When it was announced that there would be unemployment for gig workers through the Pandemic Unemployment Assistance (PUA) who couldn’t work because of COVID-19 but were not eligible for traditional unemployment there was a lot of rejoicing in Chicago. Chicago had been hard hit by the pandemic, and like other large cities in the country, the unemployment rate had shot up because of it. Unemployment went from 5 percent in March to 18.7 percent in April.

The bill allowed for 39 weeks of benefits. Additionally, there was a supplemental benefit of $600 from the federal government for several weeks and when those ran out the State added a $300 supplement for several weeks. This allowed many of us to continue paying our bills when jobs that we’d gotten prior to the pandemic didn’t start or customers who had contracted for our services dried up due to their own financial difficulties.

Then the year which had already been financially challenging became even more difficult for many unemployment recipients in the state. Emails and letters started being sent out stating that the recipients had been overpaid and were now required to pay back the extra money sent to them as part of their PUA benefit.

The letter from the Illinois Department of Employment Security said, “You are receiving this notice because you were paid more in federal Pandemic Unemployment Assistance (PUA) than you were eligible to receive. Upon review of recent information, a monetary redetermination was made. Federal guidance requires that this money be paid back in full. We understand this may cause additional economic hardship, but we do not have the authority to waive repayment per federal law.”

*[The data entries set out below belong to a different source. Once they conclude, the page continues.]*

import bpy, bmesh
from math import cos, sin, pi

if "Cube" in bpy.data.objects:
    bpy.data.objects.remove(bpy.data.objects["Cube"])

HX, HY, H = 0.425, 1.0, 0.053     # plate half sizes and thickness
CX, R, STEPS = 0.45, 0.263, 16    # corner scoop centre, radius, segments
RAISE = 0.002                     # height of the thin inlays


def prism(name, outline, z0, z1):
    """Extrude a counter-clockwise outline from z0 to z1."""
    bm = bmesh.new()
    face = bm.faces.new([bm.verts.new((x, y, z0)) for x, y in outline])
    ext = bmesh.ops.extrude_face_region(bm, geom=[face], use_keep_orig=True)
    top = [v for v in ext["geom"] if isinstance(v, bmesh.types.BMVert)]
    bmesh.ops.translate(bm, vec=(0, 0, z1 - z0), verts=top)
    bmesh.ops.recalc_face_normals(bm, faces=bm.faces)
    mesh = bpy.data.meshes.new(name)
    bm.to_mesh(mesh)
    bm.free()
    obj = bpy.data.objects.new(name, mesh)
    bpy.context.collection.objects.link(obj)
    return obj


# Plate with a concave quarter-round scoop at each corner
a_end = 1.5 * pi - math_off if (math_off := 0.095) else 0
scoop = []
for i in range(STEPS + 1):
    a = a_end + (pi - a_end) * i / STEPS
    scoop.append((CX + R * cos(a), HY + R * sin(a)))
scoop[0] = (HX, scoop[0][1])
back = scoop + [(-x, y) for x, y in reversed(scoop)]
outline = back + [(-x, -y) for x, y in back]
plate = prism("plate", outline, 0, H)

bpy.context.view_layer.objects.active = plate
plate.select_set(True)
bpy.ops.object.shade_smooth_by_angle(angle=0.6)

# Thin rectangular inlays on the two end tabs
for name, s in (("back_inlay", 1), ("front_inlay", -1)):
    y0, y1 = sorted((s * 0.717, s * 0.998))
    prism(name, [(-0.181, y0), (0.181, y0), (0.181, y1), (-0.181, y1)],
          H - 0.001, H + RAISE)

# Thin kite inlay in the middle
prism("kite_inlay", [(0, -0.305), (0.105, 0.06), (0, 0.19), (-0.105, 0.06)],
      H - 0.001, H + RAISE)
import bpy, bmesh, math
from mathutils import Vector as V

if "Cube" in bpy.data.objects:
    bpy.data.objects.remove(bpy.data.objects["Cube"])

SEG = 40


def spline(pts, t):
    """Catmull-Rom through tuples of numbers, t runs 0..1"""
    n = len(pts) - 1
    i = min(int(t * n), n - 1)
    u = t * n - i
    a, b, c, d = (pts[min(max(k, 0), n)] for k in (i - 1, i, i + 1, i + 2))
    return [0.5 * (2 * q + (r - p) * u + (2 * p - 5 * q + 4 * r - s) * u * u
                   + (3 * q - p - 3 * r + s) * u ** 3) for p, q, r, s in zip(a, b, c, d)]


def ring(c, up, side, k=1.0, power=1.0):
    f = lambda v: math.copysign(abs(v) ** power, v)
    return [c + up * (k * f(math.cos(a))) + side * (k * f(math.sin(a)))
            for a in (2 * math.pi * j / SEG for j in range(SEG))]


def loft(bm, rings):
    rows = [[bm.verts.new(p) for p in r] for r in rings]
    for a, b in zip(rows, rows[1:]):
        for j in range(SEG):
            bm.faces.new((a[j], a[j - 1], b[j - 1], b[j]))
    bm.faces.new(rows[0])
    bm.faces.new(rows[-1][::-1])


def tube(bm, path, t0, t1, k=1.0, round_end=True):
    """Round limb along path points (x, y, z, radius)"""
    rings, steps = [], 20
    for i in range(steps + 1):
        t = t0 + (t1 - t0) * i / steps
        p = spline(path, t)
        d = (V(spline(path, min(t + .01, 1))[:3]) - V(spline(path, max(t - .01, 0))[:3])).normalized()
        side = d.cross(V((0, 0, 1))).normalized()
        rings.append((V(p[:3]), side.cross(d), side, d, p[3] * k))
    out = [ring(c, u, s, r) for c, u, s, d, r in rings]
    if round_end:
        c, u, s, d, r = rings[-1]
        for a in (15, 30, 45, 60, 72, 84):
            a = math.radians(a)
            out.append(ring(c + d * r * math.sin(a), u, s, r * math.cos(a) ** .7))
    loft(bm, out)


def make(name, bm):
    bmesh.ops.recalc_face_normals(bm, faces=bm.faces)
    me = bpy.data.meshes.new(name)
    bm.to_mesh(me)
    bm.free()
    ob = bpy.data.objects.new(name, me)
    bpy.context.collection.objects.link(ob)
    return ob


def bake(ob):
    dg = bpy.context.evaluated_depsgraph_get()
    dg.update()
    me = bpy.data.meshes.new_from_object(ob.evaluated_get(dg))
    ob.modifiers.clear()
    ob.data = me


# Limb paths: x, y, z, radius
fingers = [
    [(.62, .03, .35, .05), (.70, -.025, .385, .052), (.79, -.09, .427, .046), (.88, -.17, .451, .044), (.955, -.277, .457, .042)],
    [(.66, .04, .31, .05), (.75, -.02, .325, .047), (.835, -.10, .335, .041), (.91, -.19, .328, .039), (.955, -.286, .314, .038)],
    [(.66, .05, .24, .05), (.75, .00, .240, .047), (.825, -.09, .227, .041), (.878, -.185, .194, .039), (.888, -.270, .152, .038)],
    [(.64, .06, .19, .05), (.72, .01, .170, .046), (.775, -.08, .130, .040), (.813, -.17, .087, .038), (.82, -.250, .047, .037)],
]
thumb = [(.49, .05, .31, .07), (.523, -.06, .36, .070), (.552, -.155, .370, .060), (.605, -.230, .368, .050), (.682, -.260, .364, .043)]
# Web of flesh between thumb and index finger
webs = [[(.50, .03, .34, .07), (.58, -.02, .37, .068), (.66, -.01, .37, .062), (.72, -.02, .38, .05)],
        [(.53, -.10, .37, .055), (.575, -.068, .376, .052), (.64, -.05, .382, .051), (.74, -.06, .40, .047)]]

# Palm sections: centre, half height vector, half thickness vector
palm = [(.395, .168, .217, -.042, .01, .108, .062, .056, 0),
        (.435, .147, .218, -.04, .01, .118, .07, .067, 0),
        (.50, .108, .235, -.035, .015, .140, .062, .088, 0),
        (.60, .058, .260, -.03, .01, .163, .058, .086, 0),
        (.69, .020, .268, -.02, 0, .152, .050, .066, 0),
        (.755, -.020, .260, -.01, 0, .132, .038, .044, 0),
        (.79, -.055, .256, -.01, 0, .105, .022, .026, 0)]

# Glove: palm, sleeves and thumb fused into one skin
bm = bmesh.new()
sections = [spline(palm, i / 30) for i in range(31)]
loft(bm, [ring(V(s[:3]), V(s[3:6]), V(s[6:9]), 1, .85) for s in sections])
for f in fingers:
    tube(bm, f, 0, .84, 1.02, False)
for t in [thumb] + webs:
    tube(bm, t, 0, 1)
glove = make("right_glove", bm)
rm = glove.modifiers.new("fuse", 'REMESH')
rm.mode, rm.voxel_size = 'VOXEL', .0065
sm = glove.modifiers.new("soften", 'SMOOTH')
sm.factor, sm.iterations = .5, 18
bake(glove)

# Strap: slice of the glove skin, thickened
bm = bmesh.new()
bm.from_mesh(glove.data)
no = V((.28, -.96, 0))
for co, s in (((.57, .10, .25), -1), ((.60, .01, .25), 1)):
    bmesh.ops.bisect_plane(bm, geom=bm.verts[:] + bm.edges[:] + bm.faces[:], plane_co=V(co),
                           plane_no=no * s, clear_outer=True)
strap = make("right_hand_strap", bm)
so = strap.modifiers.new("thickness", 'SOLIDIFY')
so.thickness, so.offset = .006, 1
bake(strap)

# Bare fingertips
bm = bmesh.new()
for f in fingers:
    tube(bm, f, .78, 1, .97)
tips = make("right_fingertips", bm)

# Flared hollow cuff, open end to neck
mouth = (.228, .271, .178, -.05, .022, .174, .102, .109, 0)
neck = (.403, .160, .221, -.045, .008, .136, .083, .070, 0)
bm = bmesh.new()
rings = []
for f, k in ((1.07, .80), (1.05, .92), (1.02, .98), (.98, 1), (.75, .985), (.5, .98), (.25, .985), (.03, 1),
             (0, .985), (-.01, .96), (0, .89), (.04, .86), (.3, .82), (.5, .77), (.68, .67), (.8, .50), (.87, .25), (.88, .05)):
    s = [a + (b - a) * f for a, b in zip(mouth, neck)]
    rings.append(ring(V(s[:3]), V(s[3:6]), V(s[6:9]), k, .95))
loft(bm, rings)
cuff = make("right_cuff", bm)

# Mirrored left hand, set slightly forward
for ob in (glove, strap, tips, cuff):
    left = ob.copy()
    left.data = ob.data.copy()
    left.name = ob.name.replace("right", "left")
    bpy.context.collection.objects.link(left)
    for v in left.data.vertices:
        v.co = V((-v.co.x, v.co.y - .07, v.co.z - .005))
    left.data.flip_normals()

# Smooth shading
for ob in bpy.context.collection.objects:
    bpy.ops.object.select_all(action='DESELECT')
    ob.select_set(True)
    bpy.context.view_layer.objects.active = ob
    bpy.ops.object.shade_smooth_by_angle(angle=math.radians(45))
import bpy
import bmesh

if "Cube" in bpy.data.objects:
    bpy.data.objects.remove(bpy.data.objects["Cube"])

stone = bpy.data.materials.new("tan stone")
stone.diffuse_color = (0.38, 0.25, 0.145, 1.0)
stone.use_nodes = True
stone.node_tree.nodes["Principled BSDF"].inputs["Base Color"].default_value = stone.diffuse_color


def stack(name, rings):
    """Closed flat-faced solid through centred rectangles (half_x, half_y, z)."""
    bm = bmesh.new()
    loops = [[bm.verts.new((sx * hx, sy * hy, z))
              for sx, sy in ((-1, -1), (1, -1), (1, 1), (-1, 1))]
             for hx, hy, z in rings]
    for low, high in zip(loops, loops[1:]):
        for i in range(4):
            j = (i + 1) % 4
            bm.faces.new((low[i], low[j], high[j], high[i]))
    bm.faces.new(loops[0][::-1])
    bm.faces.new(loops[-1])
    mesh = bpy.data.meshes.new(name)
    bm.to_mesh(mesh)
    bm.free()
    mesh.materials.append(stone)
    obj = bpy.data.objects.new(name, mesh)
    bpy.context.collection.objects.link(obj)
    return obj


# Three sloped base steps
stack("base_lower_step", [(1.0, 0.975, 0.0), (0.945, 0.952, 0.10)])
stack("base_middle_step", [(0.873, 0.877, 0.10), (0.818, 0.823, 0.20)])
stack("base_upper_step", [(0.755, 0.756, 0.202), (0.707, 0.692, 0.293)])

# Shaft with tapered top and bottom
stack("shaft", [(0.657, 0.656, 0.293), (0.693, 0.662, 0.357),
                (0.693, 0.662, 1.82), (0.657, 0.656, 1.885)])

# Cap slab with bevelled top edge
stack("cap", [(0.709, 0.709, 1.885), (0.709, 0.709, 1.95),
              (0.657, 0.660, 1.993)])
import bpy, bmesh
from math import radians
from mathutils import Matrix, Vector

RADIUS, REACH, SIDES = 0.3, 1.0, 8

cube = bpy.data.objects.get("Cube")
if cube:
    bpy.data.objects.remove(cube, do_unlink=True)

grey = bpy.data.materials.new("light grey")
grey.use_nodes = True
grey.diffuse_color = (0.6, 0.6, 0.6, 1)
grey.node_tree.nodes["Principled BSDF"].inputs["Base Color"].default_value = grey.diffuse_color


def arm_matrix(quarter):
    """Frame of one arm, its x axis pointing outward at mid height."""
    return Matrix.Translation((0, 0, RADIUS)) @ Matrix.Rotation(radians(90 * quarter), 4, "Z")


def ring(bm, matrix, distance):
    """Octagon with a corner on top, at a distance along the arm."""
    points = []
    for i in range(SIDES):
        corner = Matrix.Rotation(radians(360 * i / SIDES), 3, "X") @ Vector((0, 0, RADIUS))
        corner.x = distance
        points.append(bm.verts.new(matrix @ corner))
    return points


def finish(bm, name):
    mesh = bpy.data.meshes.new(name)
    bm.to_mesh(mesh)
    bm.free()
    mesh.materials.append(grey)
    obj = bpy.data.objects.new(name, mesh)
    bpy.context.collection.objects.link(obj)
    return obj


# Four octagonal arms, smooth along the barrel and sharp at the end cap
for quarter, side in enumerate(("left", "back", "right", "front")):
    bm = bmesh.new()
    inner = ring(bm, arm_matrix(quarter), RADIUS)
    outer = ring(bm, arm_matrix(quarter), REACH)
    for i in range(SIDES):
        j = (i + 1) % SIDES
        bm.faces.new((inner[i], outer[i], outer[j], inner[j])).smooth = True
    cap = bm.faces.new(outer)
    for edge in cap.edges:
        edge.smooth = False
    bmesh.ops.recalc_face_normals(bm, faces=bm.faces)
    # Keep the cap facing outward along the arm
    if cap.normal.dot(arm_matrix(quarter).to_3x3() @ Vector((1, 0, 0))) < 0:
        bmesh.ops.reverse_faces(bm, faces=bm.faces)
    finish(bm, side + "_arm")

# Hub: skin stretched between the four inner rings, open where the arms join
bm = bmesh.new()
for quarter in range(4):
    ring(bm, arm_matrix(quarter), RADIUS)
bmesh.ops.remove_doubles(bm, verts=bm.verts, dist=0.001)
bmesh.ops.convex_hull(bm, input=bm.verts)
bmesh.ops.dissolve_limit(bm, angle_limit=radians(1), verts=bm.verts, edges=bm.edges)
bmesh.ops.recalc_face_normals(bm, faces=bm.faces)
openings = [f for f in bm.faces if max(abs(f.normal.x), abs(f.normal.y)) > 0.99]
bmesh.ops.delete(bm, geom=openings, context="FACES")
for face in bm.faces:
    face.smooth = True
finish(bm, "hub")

This has caused panic for those receiving the letters and others fearing that they too will be told to pay back a portion of their benefit. Many say they don’t have the money to pay back, having used it to pay their bills while others say what is being asked for is more than the total amount they have received. For gig workers that are barely hanging on financially during this pandemic the mistakes made by the government could result in many filing for bankruptcy if required to repay a portion or all of their unemployment benefit.

Workers across the city and state asked Governor Pritzker to step in and help. The governor put the blame as well as the responsibility for a remedy on the federal government stating: "The program itself was created quickly without a lot of thought by the federal government and Congress, and I do think that only Congress can act to remedy the situation that the system itself created."

There is some indication that being a brand new program that was desperately needed for a lot of unemployed individuals, state unemployment agencies rushing to disperse benefits, may have issued funds incorrectly. There were also many people who had never applied for unemployment before who could have made mistakes when completing their applications.

Now, as part of the new stimulus bill just passed, states are allowed to determine that these overpayments can be kept by recipients. According to the text, state agencies can waive repayments if they decide that “the payment of such pandemic unemployment assistance was without fault on the part of any such individual; and such repayment would be contrary to equity and good conscience,” meaning it would cause extreme financial hardship.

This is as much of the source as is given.